2D R-Tree implementation in Scala
Fetching latest commit…
Cannot retrieve the latest commit at this time.
Failed to load latest commit information.
benchmark/src/main/scala/archery/benchmark Previous attempt didn't work. Maybe this will? Jun 4, 2015
core/src fix style error Jun 4, 2015
project fixes for publishing Jun 5, 2015
.gitignore add plugin definition required to build Dec 2, 2013
COPYING license and readme updates for 2014 and 0.3.0 May 8, 2014
README.md Update the README for the 0.4.0 release. Jun 5, 2015
build.sbt fixes for publishing Jun 5, 2015
scalastyle-config.xml Add Scalastyle, and fix some style errors. Jun 2, 2015




Archery is a two-dimensional R-Tree written in Scala. The implementation is immutable: adding and removing points from the tree produces a new tree, leaving the old one untouched. Due to structural sharing this operation is quite efficient.

The name "archery" is a corruption of the word "R-Tree".

travis-ci.org codecov.io

Getting Archery

Archery is published to bintray using the bintray-sbt plugin. Archery is available for Scala 2.10 and Scala 2.11.

If you use SBT, you can include Archery via the following build.sbt snippet:

resolvers += "bintray/meetup" at "http://dl.bintray.com/meetup/maven"

libraryDependencies += "com.meetup" %% "archery" % "0.4.0"

For Maven or Ivy, you'll use the same resolver URL but you'll need a slightly different artifact name (the example is for Scala 2.11):


Example Usage

import archery._

// create some entries
val alice = Entry(Point(9.12F, -4.9F), "alice")
val bob = Entry(Point(2.3F, 4.6F), "bob")
val candice = Entry(Point(4.7F, -1.9F), "candice")
val doug = Entry(Point(5.5F, -3.2F), "doug")

// build a tree with three points
val tree1: RTree[String] = RTree(alice, bob, candice)

// add "doug"
val tree2: RTree[String] = tree1.insert(doug)

// remove "bob"
val tree3: RTree[String] = tree2.remove(bob)

// search from (0,-4) to (10,6), will find "doug"
val bbox: Box = Box(0F, -4F, 10F, 6F)
val results: Seq[Entry[String]] = tree3.search(bbox)

// we can also just ask how many matching entries exist
val n: Int = tree3.count(bbox)
assert(results.length == n)


If you find something that seems like a bug in Archery, or see confusing behavior, or find a place where the documentation or library could be better, please open an issue.

Pull requests are gladly accepted. The preferred strategy is to open an issue or pull request where the feature can be discussed. We can use the PR to collaborate on, and will merge it once everyone agrees on the change, the tests and docs are updated, etc.

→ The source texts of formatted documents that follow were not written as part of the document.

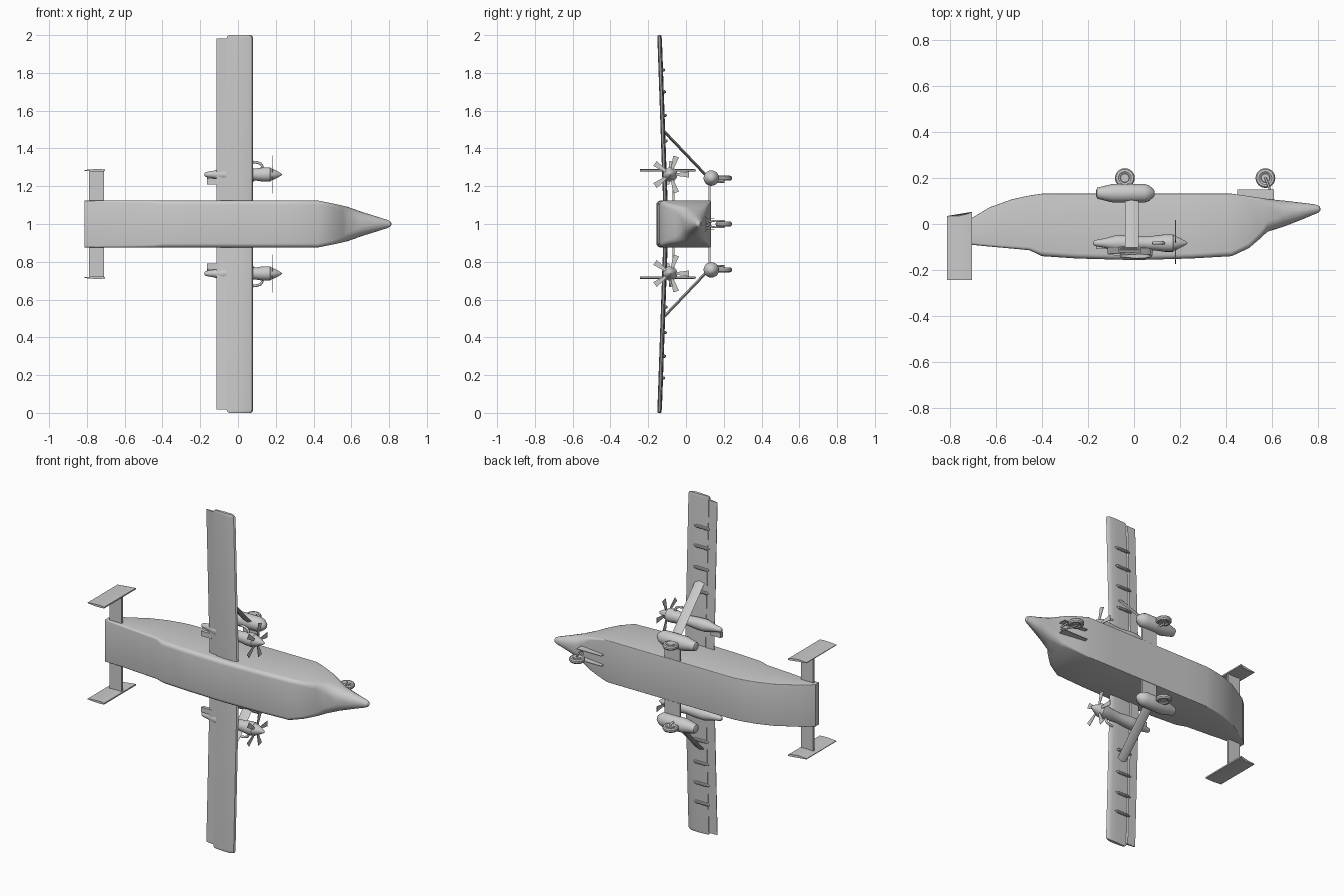
import bpy, bmesh
from math import sin, cos, pi, radians
from mathutils import Vector

if "Cube" in bpy.data.objects:
    bpy.data.objects.remove(bpy.data.objects["Cube"])

CZ = 1.0  # the aircraft lies on its side: nose +x, roof -y, wings along z


def make(name, verts, faces, smooth=True):
    mesh = bpy.data.meshes.new(name)
    mesh.from_pydata([tuple(v) for v in verts], [], faces)
    bm = bmesh.new()
    bm.from_mesh(mesh)
    bmesh.ops.remove_doubles(bm, verts=bm.verts, dist=1e-5)
    bmesh.ops.recalc_face_normals(bm, faces=bm.faces)
    bm.to_mesh(mesh)
    bm.free()
    ob = bpy.data.objects.new(name, mesh)
    bpy.context.collection.objects.link(ob)
    if smooth:
        bpy.ops.object.select_all(action='DESELECT')
        ob.select_set(True)
        bpy.context.view_layer.objects.active = ob
        bpy.ops.object.shade_smooth_by_angle(angle=radians(30))
    return ob


def loft(name, rings, smooth=True):
    n = len(rings[0])
    verts = [v for r in rings for v in r]
    faces = [list(range(n)), list(range(len(verts) - n, len(verts)))]
    for i in range(len(rings) - 1):
        for j in range(n):
            k = (j + 1) % n
            faces.append([i * n + j, i * n + k, (i + 1) * n + k, (i + 1) * n + j])
    return make(name, verts, faces, smooth)


def lathe(name, profile, centre, axis='x', sides=20):
    rings = []
    for a, r in profile:
        ring = []
        for j in range(sides):
            t = 2 * pi * j / sides
            p = (a, r * cos(t), r * sin(t)) if axis == 'x' else (r * cos(t), r * sin(t), a)
            ring.append(Vector(centre) + Vector(p))
        rings.append(ring)
    return loft(name, rings)


def box(name, x0, x1, y0, y1, z0, z1):
    return loft(name, [[(x, y0, z0), (x, y1, z0), (x, y1, z1), (x, y0, z1)] for x in (x0, x1)], False)


def tube(name, points, r, sides=10):
    cu = bpy.data.curves.new(name, 'CURVE')
    cu.dimensions = '3D'
    cu.bevel_depth = r
    cu.bevel_resolution = 2
    cu.use_fill_caps = True
    sp = cu.splines.new('POLY')
    sp.points.add(len(points) - 1)
    for p, co in zip(sp.points, points):
        p.co = (*co, 1)
    ob = bpy.data.objects.new(name, cu)
    bpy.context.collection.objects.link(ob)
    return ob


def hull_ring(x, roof, belly, hw, r_roof, r_belly):
    """Rounded rectangle, separate corner radii at the roof and belly."""
    ring = []
    for sy, sz, a0 in ((1, 1, 0), (-1, 1, 90), (-1, -1, 180), (1, -1, 270)):
        r = r_belly if sy > 0 else r_roof
        cy = (belly - r) if sy > 0 else (roof + r)
        for i in range(5):
            t = radians(a0 + 22.5 * i)
            ring.append((x, cy + r * cos(t), CZ + sz * (hw - r) + r * sin(t)))
    return ring


# Fuselage: x, roof y, belly y, half width, roof radius, belly radius
stations = [
    (-0.812, -0.085, -0.05, .124, .004, .004), (-0.76, -0.088, -.003, .124, .006, .004),
    (-0.70, -0.091, .030, .124, .010, .004), (-0.63, -0.098, .072, .124, .010, .004),
    (-0.53, -0.107, .108, .124, .012, .004), (-0.455, -0.114, .124, .124, .014, .004),
    (-0.40, -0.140, .132, .124, .022, .004), (-0.25, -0.150, .132, .124, .022, .004),
    (0.0, -0.157, .132, .124, .022, .004), (0.25, -0.150, .132, .124, .022, .004),
    (0.425, -0.140, .132, .124, .022, .004), (0.50, -0.105, .121, .109, .022, .008),
    (0.555, -0.058, .113, .097, .030, .018), (0.58, -0.034, .109, .091, .045, .030),
    (0.65, -0.012, .102, .066, .050, .048), (0.72, .015, .094, .044, .038, .038),
    (0.79, .044, .085, .022, .0198, .0198), (0.806, .052, .078, .014, .0125, .0125),
    (0.812, .062, .068, .004, .0028, .0028)]
loft("fuselage", [hull_ring(*s) for s in stations])

# Half thickness outline of the main wing panel (x, y offset)
foil = [(.08, 0), (.073, -.008), (.05, -.013), (.01, -.014), (-.06, -.007),
        (-.06, .004), (.01, .008), (.05, .008), (.073, .005)]
flap = [(-.052, .001), (-.062, -.003), (-.115, .006), (-.115, .009), (-.062, .010)]
wheel = [(-.012, .0), (-.012, .018), (-.008, .020), (-.013, .028), (-.012, .038), (-.005, .043),
         (.005, .043), (.012, .038), (.013, .028), (.008, .020), (.012, .018), (.012, 0)]


def wing_y(d):
    return -0.103 - 0.035 * d


for side, s in (("left", 1), ("right", -1)):
    def Z(d):
        return CZ + s * d

    # Wing panel with rounded tip, and trailing flap
    def section(prof, d, f=1.0):
        return [(.01 + (x - .01) * f, wing_y(d) + y * f, Z(d)) for x, y in prof]
    loft(side + "_wing", [section(foil, .05), section(foil, .985), section(foil, .996, .93),
                          section(foil, 1.0, .8)])
    loft(side + "_flap", [section(flap, .10), section(flap, .983)])
    for i, d in enumerate((.44, .575, .70, .815)):
        lathe(f"{side}_flap_fairing_{i}", [(-.07, .004), (-.055, .009), (.015, .009), (.03, .003)],
              (0, wing_y(d) + .013, Z(d)), sides=10)

    # Engine nacelle, spinner, exhaust
    ec = Vector((0, -.083, Z(.262)))
    lathe(side + "_nacelle", [(-.178, .006), (-.17, .013), (-.13, .020), (-.075, .035), (-.02, .034),
                              (.04, .028), (.10, .033), (.135, .038), (.17, .038), (.175, .033)], ec)
    lathe(side + "_spinner", [(.175, .033), (.20, .022), (.225, .008), (.232, .002)], ec)
    tube(side + "_exhaust", [ec + Vector((x, 0, s * d)) for x, d in
                             ((.125, .025), (.128, .045), (.118, .058), (.10, .064), (.08, .066))], .007)
    box(side + "_nacelle_fairing", -.165, -.10, -.108, -.088, Z(.21), Z(.24))

    # Five thin blades, flared toward the tip
    verts, faces = [], []
    for k in range(5):
        t = 2 * pi * k / 5
        u, v = Vector((0, cos(t), s * sin(t))), Vector((0, -sin(t), s * cos(t)))
        b = len(verts)
        for x in (.179, .182):
            for r, w in ((.025, -.006), (.10, -.016), (.10, .016), (.025, .006)):
                verts.append(ec + Vector((x, 0, 0)) + u * r + v * w)
        faces += [[b, b + 1, b + 2, b + 3], [b + 4, b + 5, b + 6, b + 7]]
        faces += [[b + i, b + (i + 1) % 4, b + 4 + (i + 1) % 4, b + 4 + i] for i in range(4)]
    make(side + "_propeller", verts, faces, False)

    # Landing gear pod, stub wing, wing strut, main wheel
    lathe(side + "_gear_pod", [(-.165, .012), (-.16, .024), (-.09, .041), (.045, .041), (.065, .034),
                               (.085, .018), (.09, .008)], (0, .134, Z(.243)))
    box(side + "_stub_wing", -.05, .05, .118, .129, Z(.10), Z(.243))
    ends = [(.12, .243), (wing_y(.49), .495)]
    dy, dz = .0055, .005
    loft(side + "_wing_strut",
         [[(.02, y, Z(d)), (-.01, y + dy, Z(d + dz)), (-.04, y, Z(d)), (-.01, y - dy, Z(d - dz))]
          for y, d in ends])
    lathe(side + "_main_wheel", wheel, (-.04, .200, Z(.243)), 'z', 24)
    tube(side + "_main_leg", [(-.03, .14, Z(.222)), (-.04, .20, Z(.222)), (-.04, .20, Z(.243))], .006)

    # Tailplane half and upright fin
    box(side + "_tailplane", -.79, -.71, -.072, -.060, Z(.08), Z(.285))
    fin = [(-.705, 1), (-.725, 1.6), (-.76, 1.6), (-.813, .5), (-.813, -.5), (-.76, -1.6), (-.725, -1.6), (-.705, -1)]
    loft(side + "_tail_fin", [[(x, y + (.018 if x > -.72 else .009 if x > -.75 else 0) * e, Z(.284 + .004 * w))
                               for x, w in fin] for y, e in ((-.243, 0), (.035, 1))])

    # Nose gear door
    box(side + "_nose_gear_door", .45, .61, .095, .150, Z(.028), Z(.032))

# Nose gear
lathe("nose_wheel", wheel, (.572, .200, CZ), 'z', 24)
for s in (-1, 1):
    tube("nose_gear_fork", [(.60, .10, CZ + s * .006), (.592, .15, CZ + s * .017),
                            (.572, .20, CZ + s * .017)], .005)
tube("nose_axle", [(.572, .20, CZ - .019), (.572, .20, CZ + .019)], .006)
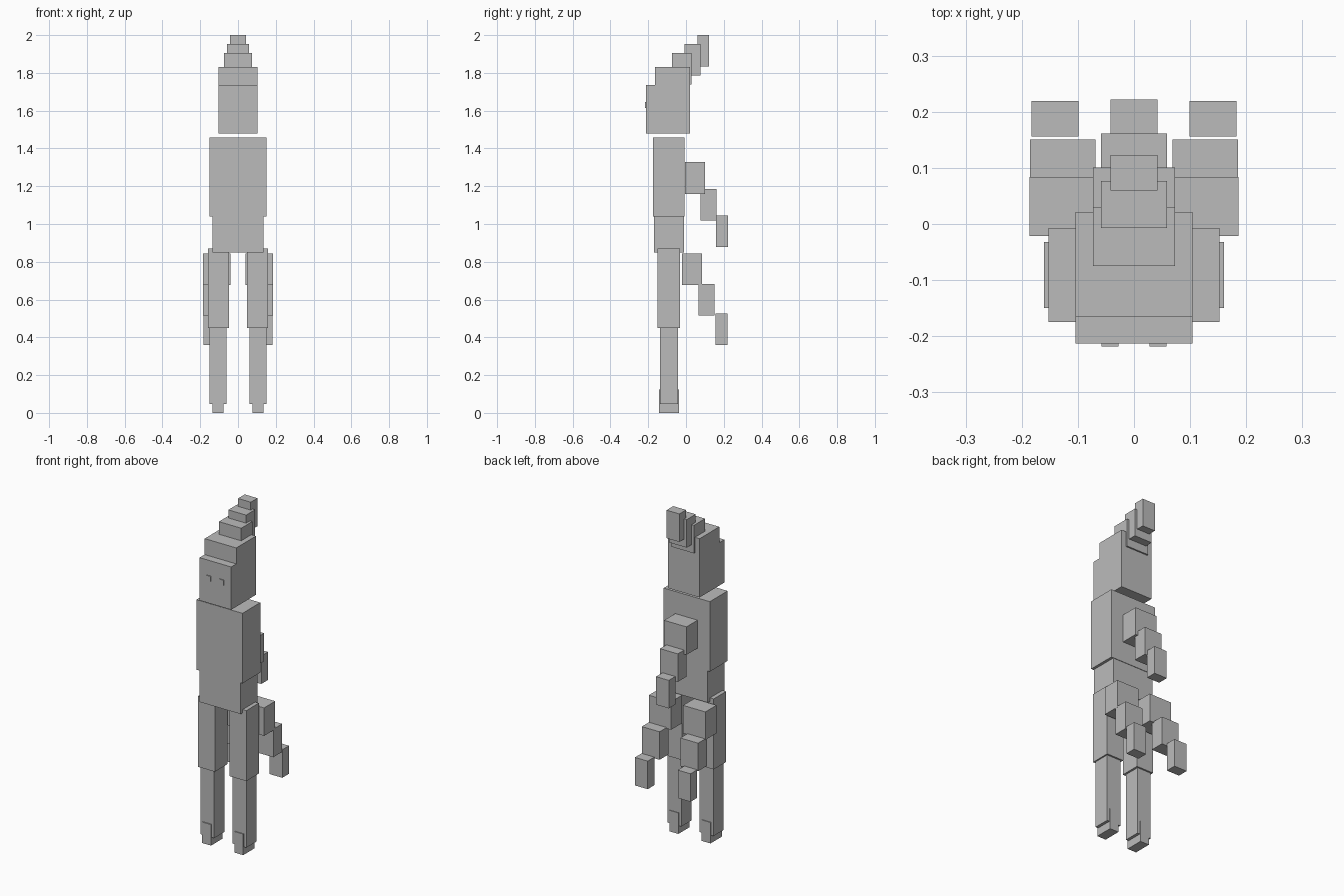
import bpy

cube = bpy.data.objects.get("Cube")
if cube:
    bpy.data.objects.remove(cube, do_unlink=True)

grey = bpy.data.materials.new("plain_grey")
grey.use_nodes = True
colour = (0.5, 0.5, 0.5, 1)
grey.diffuse_color = colour
grey.node_tree.nodes["Principled BSDF"].inputs["Base Color"].default_value = colour


def prism(name, profile, x0, x1):
    """Extrude a (y, z) side profile between two x positions."""
    n = len(profile)
    verts = [(x, y, z) for x in (x0, x1) for y, z in profile]
    faces = [tuple(reversed(range(n))), tuple(range(n, 2 * n))]
    faces += [(i, (i + 1) % n, (i + 1) % n + n, i + n) for i in range(n)]
    mesh = bpy.data.meshes.new(name)
    mesh.from_pydata(verts, [], faces)
    mesh.materials.append(grey)
    obj = bpy.data.objects.new(name, mesh)
    bpy.context.collection.objects.link(obj)
    return obj


def box(name, x, y, z):
    """Box from (low, high) ranges on each axis."""
    return prism(name, [(y[0], z[0]), (y[1], z[0]), (y[1], z[1]), (y[0], z[1])], *x)


def pair(name, x, y, z):
    """Matching boxes on the left (+x) and right (-x)."""
    box("left_" + name, x, y, z)
    box("right_" + name, (-x[1], -x[0]), y, z)


# Three shrinking blocks: width, depth; all share one height
SIZES = [(0.147, 0.105), (0.117, 0.084), (0.084, 0.063)]
HEIGHT = 0.167


def chain(name, steps):
    """Stepped chain; each step gives centre x, front y and bottom z."""
    for i, ((w, d), (x, y, z)) in enumerate(zip(SIZES, steps), 1):
        box(f"{name}_{i}", (x - w / 2, x + w / 2), (y, y + d), (z, z + HEIGHT))


# Head with a brow step, and eyes
prism("head", [(-0.213, 1.48), (0.021, 1.48), (0.021, 1.83),
               (-0.165, 1.83), (-0.165, 1.735), (-0.213, 1.735)], -0.104, 0.104)
pair("eye", (0.028, 0.058), (-0.218, -0.208), (1.615, 1.645))

# Torso and waist
box("torso", (-0.152, 0.152), (-0.175, -0.007), (1.04, 1.457))
box("waist", (-0.136, 0.136), (-0.169, -0.01), (0.85, 1.04))

# Legs and feet
pair("upper_leg", (0.048, 0.16), (-0.15, -0.032), (0.45, 0.87))
pair("lower_leg", (0.06, 0.152), (-0.138, -0.042), (0.047, 0.45))
pair("foot", (0.077, 0.135), (-0.144, -0.038), (0, 0.125))

# Crest on the head and tails down the back
chain("crest", [(0, -0.075, 1.738), (0, -0.007, 1.786), (0, 0.06, 1.833)])
chain("middle_tail", [(0, -0.004, 1.16), (0, 0.077, 1.018), (0, 0.159, 0.879)])
for side, s in (("left", 1), ("right", -1)):
    chain(side + "_tail", [(s * 0.113, -0.021, 0.677), (s * 0.127, 0.067, 0.516),
                           (s * 0.141, 0.156, 0.359)])
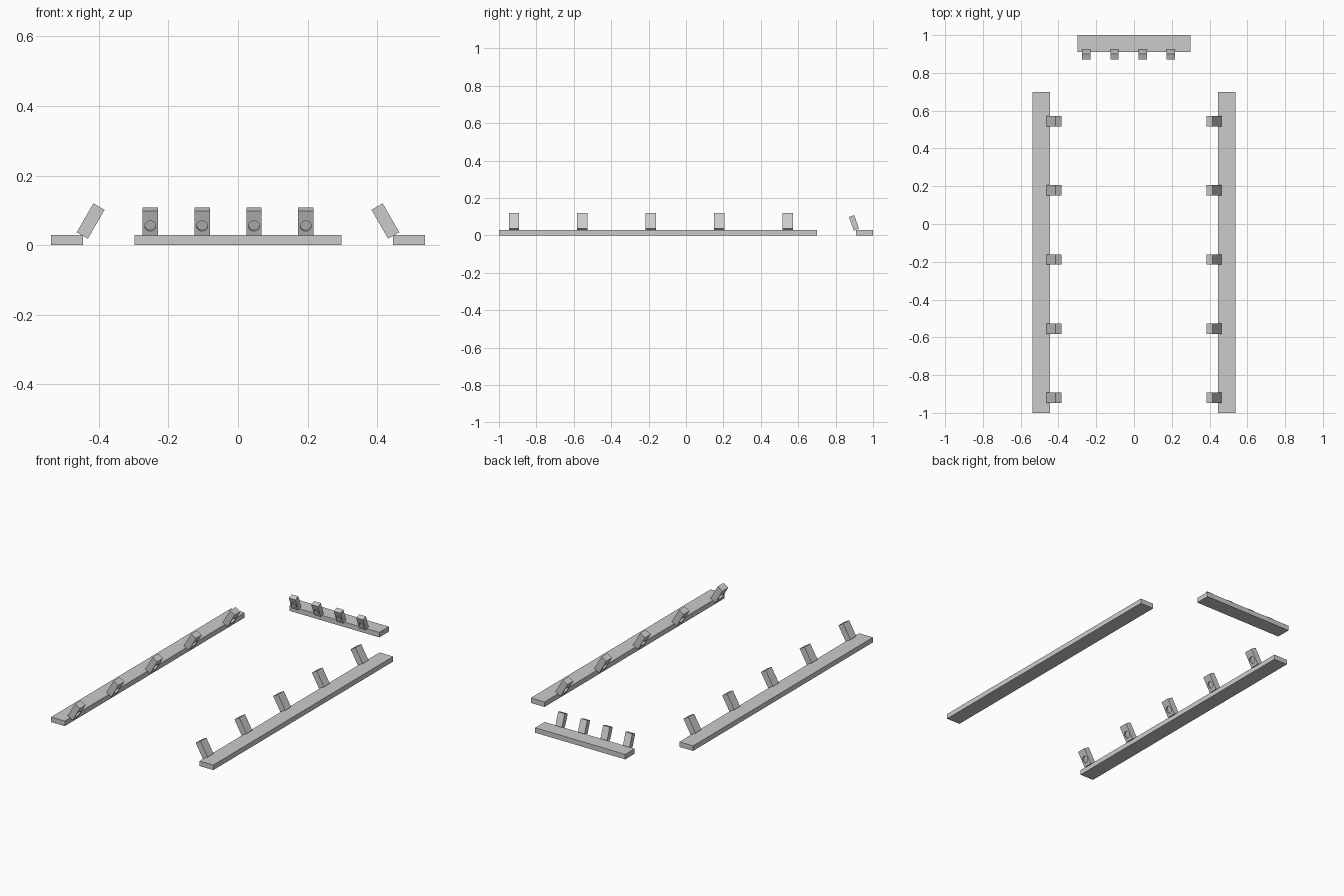
import bpy, bmesh
from math import radians
from mathutils import Matrix, Vector

if "Cube" in bpy.data.objects:
    bpy.data.objects.remove(bpy.data.objects["Cube"])


def box_mesh(name, size):
    bm = bmesh.new()
    bmesh.ops.create_cube(bm, size=1, matrix=Matrix.Diagonal((*size, 1)))
    me = bpy.data.meshes.new(name)
    bm.to_mesh(me)
    bm.free()
    return me


def add(name, me, matrix):
    ob = bpy.data.objects.new(name, me)
    bpy.context.collection.objects.link(ob)
    ob.matrix_world = matrix
    return ob


def rail(name, x0, x1, y0, y1):
    add(name, box_mesh(name, (x1 - x0, y1 - y0, 0.03)),
        Matrix.Translation(((x0 + x1) / 2, (y0 + y1) / 2, 0.015)))


# lamp block facing +x with a shallow round recess
T, W, L = 0.037, 0.055, 0.096


def lamp_mesh():
    block = add("lamp_block", box_mesh("lamp_block", (T, W, L)), Matrix())
    bm = bmesh.new()
    bmesh.ops.create_cone(bm, cap_ends=True, segments=24, radius1=0.0195, radius2=0.0195,
                          depth=0.02, matrix=Matrix.Translation((T / 2, 0, -0.01))
                          @ Matrix.Rotation(radians(90), 4, 'Y'))
    cut_me = bpy.data.meshes.new("cutter")
    bm.to_mesh(cut_me)
    bm.free()
    cutter = add("cutter", cut_me, Matrix())
    cutter.hide_render = True
    mod = block.modifiers.new("recess", 'BOOLEAN')
    mod.operation, mod.solver, mod.object = 'DIFFERENCE', 'EXACT', cutter
    bpy.context.view_layer.update()
    me = bpy.data.meshes.new_from_object(block.evaluated_get(bpy.context.evaluated_depsgraph_get()))
    me.name = "lamp"
    for ob in (block, cutter):
        bpy.data.objects.remove(ob)
    return me


def lamp(name, me, pos, heading, tilt, scale=1):
    add(name, me, Matrix.Translation(pos) @ Matrix.Rotation(radians(heading), 4, 'Z')
        @ Matrix.Rotation(radians(tilt), 4, 'Y') @ Matrix.Scale(scale, 4))


# rails
rail("left_rail", -0.537, -0.446, -1, 0.70)
rail("right_rail", 0.446, 0.537, -1, 0.70)
rail("back_rail", -0.298, 0.298, 0.91, 1)

# lamps leaning inward along each rail
me = lamp_mesh()
for i in range(5):
    y = -0.92 + 0.366 * i
    lamp("left_lamp", me, (-0.4235, y, 0.0695), 0, 30)
    lamp("right_lamp", me, (0.4235, y, 0.0695), 180, 30)
for i in range(4):
    lamp("back_lamp", me, (-0.252 + 0.149 * i, 0.898, 0.0675), -90, 20, 0.8)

Building Archery

Building this project requires SBT 0.13.x.

After you launch SBT, you can run the following commands:

  • compile compile the project.
  • test run the tests.
  • scalastyle run the style-checking.
  • benchmark/run run the included timing benchmarks.
  • console load a scala REPL with archery on the classpath.

(Travis automatically runs test and scalastyle, so any issues should also be detected when a pull request is opened.)

You can generate coverage statistics manually by running the following command from the command-line:

$ sbt clean coverage test coverageReport

Open core/target/scala-2.11/scoverage-report/index.html in a web browser to see local coverage.

Tests are written with ScalaTest and use the excellent ScalaCheck library for automated specification-based testing.

Test coverage is measured using sbt-scoverage and tracked at codecov.io.

The benchmarks are written against Rex Kerr's excellent library Thyme.


Archery is available to you under the MIT license. See the COPYING file for details.


Archery is maintained by Erik Osheim.

Copyright (c) 2013-2015 Meetup Inc.